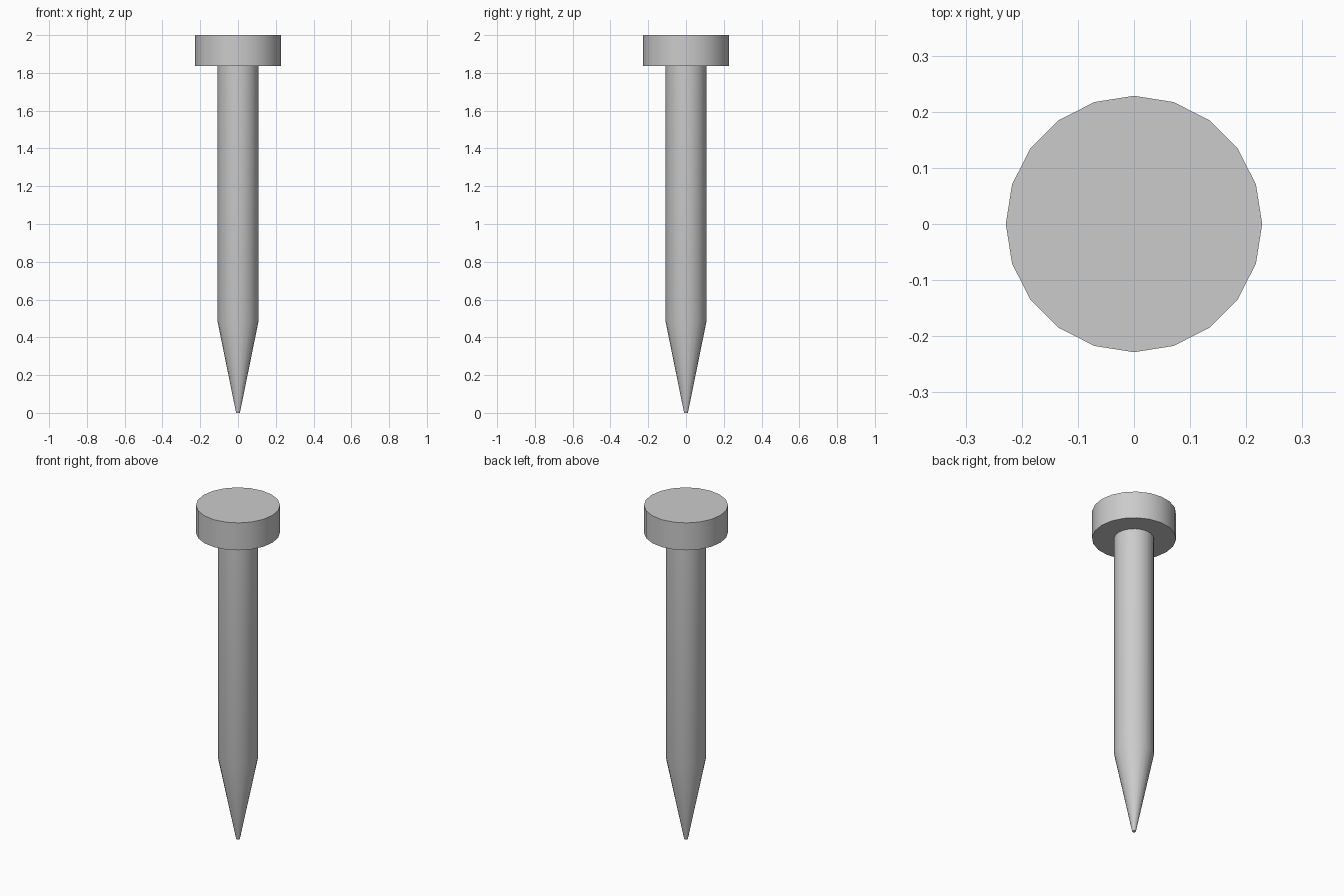
import bpy, bmesh
from math import radians, tau, cos, sin

if "Cube" in bpy.data.objects:
    bpy.data.objects.remove(bpy.data.objects["Cube"])

SIDES = 20
# (radius, height) from the blunt tip up to the flat head
PROFILE = [(0.01, 0.0), (0.109, 0.487), (0.109, 1.836), (0.2285, 1.836), (0.2285, 2.0)]

# Nail: one closed turned solid
bm = bmesh.new()
rings = [[bm.verts.new((r * cos(tau * i / SIDES), r * sin(tau * i / SIDES), z))
          for i in range(SIDES)] for r, z in PROFILE]
for low, high in zip(rings, rings[1:]):
    for i in range(SIDES):
        j = (i + 1) % SIDES
        bm.faces.new((low[i], low[j], high[j], high[i]))

# Flat tip and flat head top
bm.faces.new(rings[0][::-1])
bm.faces.new(rings[-1])

mesh = bpy.data.meshes.new("nail")
bm.to_mesh(mesh)
bm.free()
nail = bpy.data.objects.new("nail", mesh)
bpy.context.collection.objects.link(nail)

# Smooth around the sides, sharp at the head rims
bpy.context.view_layer.objects.active = nail
nail.select_set(True)
bpy.ops.object.shade_smooth_by_angle(angle=radians(30))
----
Assignment: In the records above, find each line that holds the word "faces"; copy all such lines.

Answer section:
        bm.faces.new((low[i], low[j], high[j], high[i]))
bm.faces.new(rings[0][::-1])
bm.faces.new(rings[-1])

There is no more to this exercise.